Competition and Teamwork: How to Keep Your Sales Team Competitive and Collaborative
The traditional sales model is often based on competition. Individual salespeople work territories or compete to see who can make the most sales and, in turn, earn the largest bonus. However, the traditional model is not always the best model. This is especially true when you have a small sales force or when you work in a specialized field, such as software sales.
Instead of a competitive approach, sometimes a collaborative approach allows you to develop a better sales force.
Compete as a Team
At many restaurants, the servers choose to pool their gratuities. The argument is that while one server may earn a particularly large tip from a customer, everyone contributes to the success or failure of the restaurant every day.
The same idea holds for sales. Instead of creating individual sales goals, create collective goals for the whole team and connect commissions or bonuses to those goals. When everyone’s success is connected, team members have more reason to work together and encourage each other to succeed.

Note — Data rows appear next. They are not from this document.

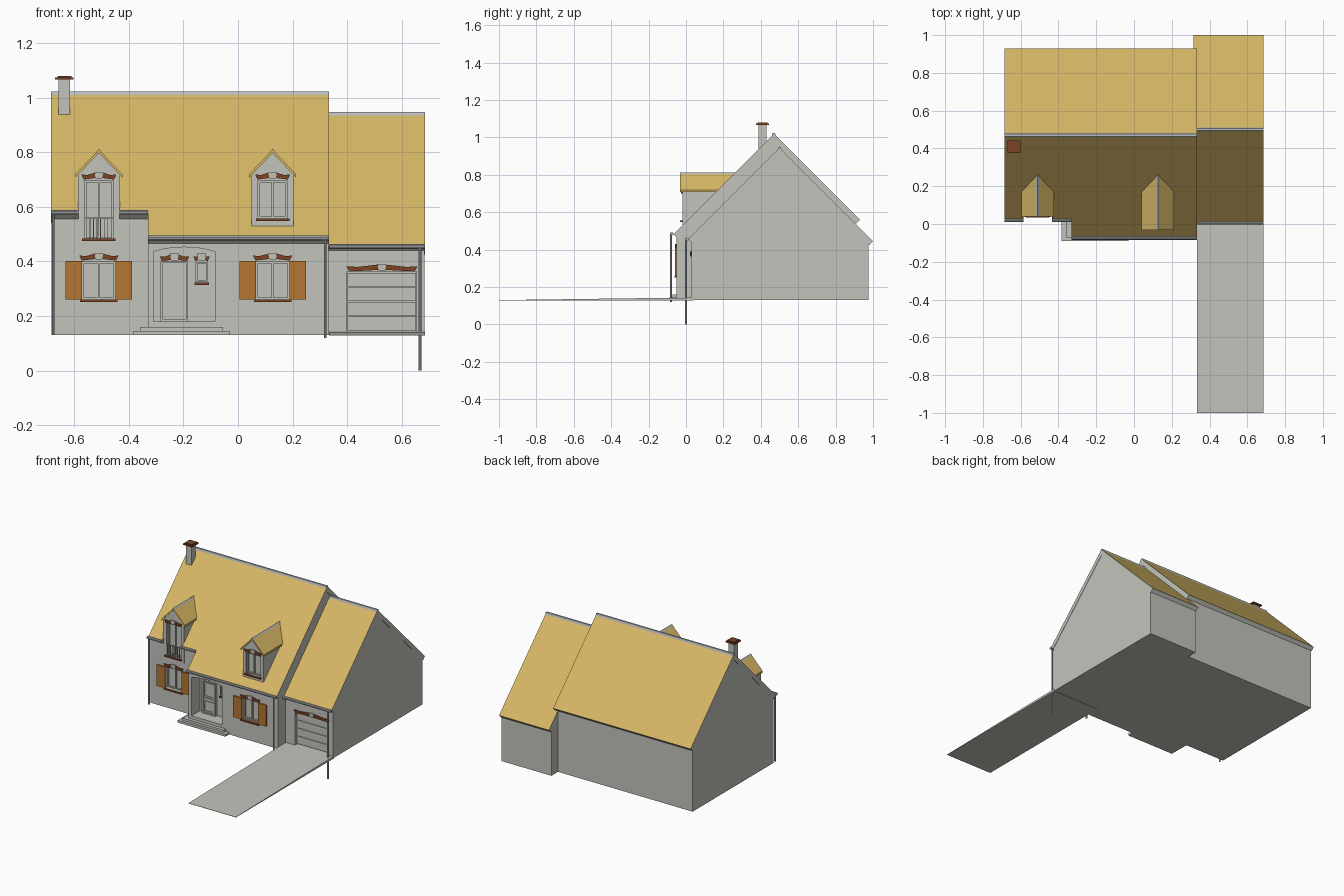
import bpy, bmesh, math
from mathutils import Vector

if "Cube" in bpy.data.objects:
    bpy.data.objects.remove(bpy.data.objects["Cube"])


def material(name, rgb):
    m = bpy.data.materials.new(name)
    m.diffuse_color = (*rgb, 1)
    m.use_nodes = True
    m.node_tree.nodes["Principled BSDF"].inputs["Base Color"].default_value = m.diffuse_color
    return m


WALL = material("wall grey", (0.55, 0.55, 0.505))
TILE = material("roof yellow", (0.67, 0.47, 0.13))
WOOD = material("shutter orange", (0.46, 0.18, 0.033))
BRICK = material("brick brown", (0.20, 0.058, 0.018))
ZINC = material("zinc grey", (0.50, 0.51, 0.52))


def finish(name, bm, *mats):
    bmesh.ops.recalc_face_normals(bm, faces=bm.faces)
    me = bpy.data.meshes.new(name)
    bm.to_mesh(me)
    bm.free()
    for m in mats:
        me.materials.append(m)
    ob = bpy.data.objects.new(name, me)
    bpy.context.collection.objects.link(ob)
    return ob


def loft(bm, lo, hi):
    """Closed solid between two matching outlines; returns the second cap."""
    a = [bm.verts.new(p) for p in lo]
    b = [bm.verts.new(p) for p in hi]
    bm.faces.new(a)
    cap = bm.faces.new(b)
    for i in range(len(a)):
        j = (i + 1) % len(a)
        bm.faces.new((a[i], a[j], b[j], b[i]))
    return cap


def add_prism(bm, pts, axis, a, b):
    put = (lambda t, p: (t, *p)) if axis == "x" else (lambda t, p: (p[0], t, p[1]))
    loft(bm, [put(a, p) for p in pts], [put(b, p) for p in pts])


def prism(name, pts, axis, a, b, mat):
    bm = bmesh.new()
    add_prism(bm, pts, axis, a, b)
    return finish(name, bm, mat)


def rect(x0, x1, z0, z1):
    return [(x0, z0), (x1, z0), (x1, z1), (x0, z1)]


def box(name, x0, x1, y0, y1, z0, z1, mat):
    return prism(name, rect(x0, x1, z0, z1), "y", y0, y1, mat)


def frame(name, x0, x1, z0, z1, y0, y1, t, mullion=False):
    bm = bmesh.new()
    bars = [(x0, x0 + t, z0, z1), (x1 - t, x1, z0, z1),
            (x0 + t, x1 - t, z0, z0 + t), (x0 + t, x1 - t, z1 - t, z1)]
    if mullion:
        c = (x0 + x1) / 2
        bars.append((c - t / 2, c + t / 2, z0 + t, z1 - t))
    for b in bars:
        add_prism(bm, rect(*b), "y", y0, y1)
    return finish(name, bm, WALL)


def tube(name, p, q, r):
    p, q = Vector(p), Vector(q)
    bm = bmesh.new()
    bmesh.ops.create_cone(bm, cap_ends=True, segments=10, radius1=r, radius2=r, depth=(q - p).length)
    rot = (q - p).to_track_quat("Z", "Y").to_matrix()
    for v in bm.verts:
        v.co = rot @ v.co + (p + q) / 2
    return finish(name, bm, ZINC)


def slope(name, plan, ry, rz, t=0.028):
    """45 degree roof slab from a plan outline: tiles on top, grey edges."""
    bm = bmesh.new()
    hi, lo = [], []
    for x, y in plan:
        z, d = rz - abs(y - ry), t * math.sqrt(0.5)
        hi.append((x, y, z))
        lo.append((x, y, z - 2 * d) if y == ry else (x, y + math.copysign(d, ry - y), z - d))
    cap = loft(bm, lo, hi)
    cap.material_index = 1
    return finish(name, bm, WALL, TILE)


def gable_body(name, x0, x1, yf, yb, ry, rz):
    top = rz - 0.025
    pts = [(yf, 0.13), (yb, 0.13), (yb, top - abs(yb - ry))]
    pts += [(ry, top), (yf, top - abs(yf - ry))] if yf < ry else []
    return prism(name, pts, "x", x0, x1, WALL)


# House bodies
RY, RZ, GY, GZ = 0.47, 1.02, 0.5, 0.945
bodies = [gable_body("main_walls", -0.683, 0.331, 0.05, 0.905, RY, RZ),
          prism("front_bay", [(-0.05, 0.13), (0.2, 0.13), (0.2, 0.72), (-0.05, 0.475)], "x", -0.33, 0.331, WALL),
          gable_body("garage_walls", 0.315, 0.683, 0.03, 0.975, GY, GZ)]

# Roof slopes, with the left eave set back and broken at the dormer
slope("main_roof_front", [(-0.685, RY), (0.333, RY), (0.333, -0.067), (-0.33, -0.067), (-0.33, 0.025),
      (-0.435, 0.025), (-0.435, 0.1), (-0.585, 0.1), (-0.585, 0.025), (-0.685, 0.025)], RY, RZ)
slope("main_roof_back", [(-0.685, RY), (0.333, RY), (0.333, 0.93), (-0.685, 0.93)], RY, RZ)
slope("garage_roof_front", [(0.315, GY), (0.685, GY), (0.685, 0.012), (0.315, 0.012)], GY, GZ)
slope("garage_roof_back", [(0.315, GY), (0.685, GY), (0.685, 1.0), (0.315, 1.0)], GY, GZ)
for nm, x0, x1, y, z in (("main_ridge", -0.685, 0.333, RY, RZ), ("garage_ridge", 0.333, 0.685, GY, GZ)):
    prism(nm, [(y - 0.011, z - 0.012), (y - 0.006, z + 0.003), (y + 0.006, z + 0.003), (y + 0.011, z - 0.012)],
          "x", x0, x1, ZINC)

# Gutters and downpipes
for nm, x0, x1, y, z in (("gutter_left", -0.685, -0.585, 0.018, 0.58), ("gutter_mid", -0.435, -0.33, 0.018, 0.58),
                         ("gutter_bay", -0.33, 0.333, -0.075, 0.485), ("gutter_garage", 0.333, 0.685, 0.005, 0.455)):
    tube(nm, (x0, y, z), (x1, y, z), 0.009)
for nm, x, y, z0, z1 in (("pipe_left", -0.677, 0.025, 0.13, 0.575), ("pipe_bay", 0.32, -0.08, 0.12, 0.485),
                         ("pipe_garage", 0.667, 0.0, 0.0, 0.455)):
    tube(nm, (x, y, z0), (x, y, z1), 0.005)

# Dormers
for nm, cx, yf, z0, over in (("left_dormer", -0.51, 0.047, 0.46, 0.006), ("right_dormer", 0.127, -0.02, 0.53, 0.013)):
    w = 0.077
    bodies.append(prism(nm + "_walls", [(cx - w, z0), (cx + w, z0), (cx + w, 0.718), (cx, 0.802), (cx - w, 0.718)],
                        "y", yf, 0.16, WALL))
    for s in (-1, 1):
        e = cx + s * 0.086
        bm = bmesh.new()
        top = [(cx, yf - over, 0.81), (e, yf - over, 0.72), (e, 0.175, 0.72), (cx, 0.265, 0.81)]
        loft(bm, [(x, y, z - 0.013) for x, y, z in top], top)
        finish(nm + "_roof", bm, TILE)
    prism(nm + "_ridge", [(cx - 0.008, 0.803), (cx + 0.008, 0.803), (cx, 0.813)], "y", yf - over, 0.262, ZINC)

# Openings: recess, frame, sill and arched lintel with keystone
cut = bmesh.new()


def lintel(cx, y, half, z, rise=0.02):
    for s in (-1, 1):
        pts = [(cx + s * 0.012, z + 0.006), (cx + s * half * 0.95, z), (cx + s * (half + 0.006), z + rise * 0.9),
               (cx + s * half * 0.7, z + rise * 0.85), (cx + s * 0.016, z + rise + 0.005)]
        prism("lintel_brick", pts, "y", y - 0.007, y + 0.01, BRICK)
    prism("keystone", [(cx - 0.012, z + 0.003), (cx + 0.012, z + 0.003), (cx + 0.016, z + rise + 0.008),
                       (cx - 0.016, z + rise + 0.008)], "y", y - 0.008, y + 0.01, WALL)


def window(cx, y, w, z0, z1, depth=0.028):
    h = w / 2
    add_prism(cut, rect(cx - h, cx + h, z0, z1), "y", y - 0.03, y + depth)
    frame("window_frame", cx - h, cx + h, z0, z1, y + depth - 0.01, y + depth + 0.002, 0.007, w > 0.06)
    lintel(cx, y, h + 0.005, z1 + 0.003)
    box("window_sill", cx - h - 0.008, cx + h + 0.008, y - 0.012, y + 0.012, z0 - 0.009, z0, BRICK)


for cx, y in ((-0.51, 0.05), (0.127, -0.05)):
    window(cx, y, 0.122, 0.26, 0.4)
    for s in (-1, 1):
        x0, x1 = sorted((cx + s * 0.061, cx + s * 0.122))
        box("shutter", x0, x1, y - 0.009, y + 0.002, 0.26, 0.402, WOOD)
window(-0.51, 0.047, 0.106, 0.483, 0.697)
window(0.127, -0.02, 0.106, 0.557, 0.697, 0.02)

# Balcony railing in the left dormer
box("railing_top", -0.563, -0.457, 0.04, 0.046, 0.557, 0.562, ZINC)
for i in range(8):
    x = -0.556 + i * 0.0131
    box("railing_bar", x - 0.0015, x + 0.0015, 0.041, 0.045, 0.483, 0.558, ZINC)

# Arched porch with door and small window
arch = [(-0.197 + 0.1125 * k / 4, 0.452 - 0.016 * (k / 4) ** 2) for k in range(4, -5, -1)]
add_prism(cut, [(-0.3095, 0.18), (-0.0845, 0.18)] + arch, "y", -0.09, 0.04)
box("front_door", -0.282, -0.185, 0.03, 0.042, 0.18, 0.4, WALL)
frame("door_frame", -0.284, -0.183, 0.18, 0.402, 0.022, 0.042, 0.008)
frame("door_upper_panel", -0.27, -0.197, 0.292, 0.388, 0.025, 0.032, 0.006)
frame("door_lower_panel", -0.27, -0.197, 0.194, 0.265, 0.025, 0.032, 0.006)
box("door_rail", -0.27, -0.197, 0.025, 0.032, 0.272, 0.285, WALL)
lintel(-0.233, 0.04, 0.048, 0.4)
frame("porch_window", -0.155, -0.112, 0.325, 0.398, 0.03, 0.042, 0.006)
box("porch_window_sill", -0.16, -0.107, 0.025, 0.042, 0.314, 0.323, BRICK)
lintel(-0.1335, 0.04, 0.024, 0.4)
box("step_low", -0.385, -0.03, -0.09, 0.06, 0.13, 0.145, WALL)
box("step_high", -0.36, -0.055, -0.072, 0.06, 0.145, 0.16, WALL)

# Garage door and driveway
add_prism(cut, rect(0.4, 0.655, 0.142, 0.362), "y", -0.01, 0.06)
for i in range(4):
    z = 0.147 + i * 0.0535
    box("garage_door_panel", 0.402, 0.653, 0.05, 0.062, z, z + 0.0505, WALL)
lintel(0.5275, 0.03, 0.125, 0.363)
prism("driveway", [(-1.0, 0.128), (0.04, 0.128), (0.04, 0.143), (-0.2, 0.141), (-1.0, 0.13)], "x", 0.333, 0.685, WALL)

# Chimney
box("chimney", -0.657, -0.615, 0.388, 0.43, 0.9, 1.066, WALL)
box("chimney_cap", -0.67, -0.602, 0.375, 0.443, 1.066, 1.074, BRICK)
box("chimney_cap_top", -0.662, -0.61, 0.383, 0.435, 1.074, 1.08, BRICK)

# Cut the openings into the walls, then drop the cutter
cutter = finish("opening_cutter", cut, WALL)
cutter.hide_render = True
for ob in bodies:
    mod = ob.modifiers.new("openings", "BOOLEAN")
    mod.operation, mod.solver, mod.object = "DIFFERENCE", "EXACT", cutter
dg = bpy.context.evaluated_depsgraph_get()
cutmeshes = [bpy.data.meshes.new_from_object(ob.evaluated_get(dg)) for ob in bodies]
for ob, me in zip(bodies, cutmeshes):
    ob.modifiers.clear()
    ob.data = me
bpy.data.objects.remove(cutter)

Leverage Collective Strengths
Some sales team members are gifted communicators with a knack for building relationships with customers, while others are technical geniuses who can walk clients through the minutiae of a product’s features and benefits. Whether they are tech savvy or people friendly, every member of your sales team has their own strengths based on his or her education, background, and personality.
During the sales process, leverage these strengths. For example, the communicator has built a relationship with a client, but he needs help explaining a specific feature to a client. Instead of the communicator running the risk of sounding uninformed, the technical genius can step in to explain. When a sales team works collaboratively, this happens without resentment. When a team’s interests are aligned, so is their willingness to learn from each other and help each other close sales. This approach allows you to create a well-rounded, more effective sales force.
Learn as a Team
A sales team that doesn’t learn is a sales team that becomes complacent. Every day that your sales team works together provides more opportunities for the team members to learn from each other and improve their skill sets. Schedule regular focused meetings so your sales team can share what they’ve learned from their successes and the problems they’ve encountered. This also provides an opportunity for a manager to gauge the strengths of her sales team and see where there is room for further improvement.
A Little Encouragement Goes a Long Way
In a strictly competitive environment, a sales team manager is often called upon to motivate the team through praise, critique, or individual incentives. This can be time consuming and emotionally draining for the manager and his team. Instead, build an environment in which team members support, inform, and encourage each other. You’ll find that you can save time and energy and build a more stable, productive sales team.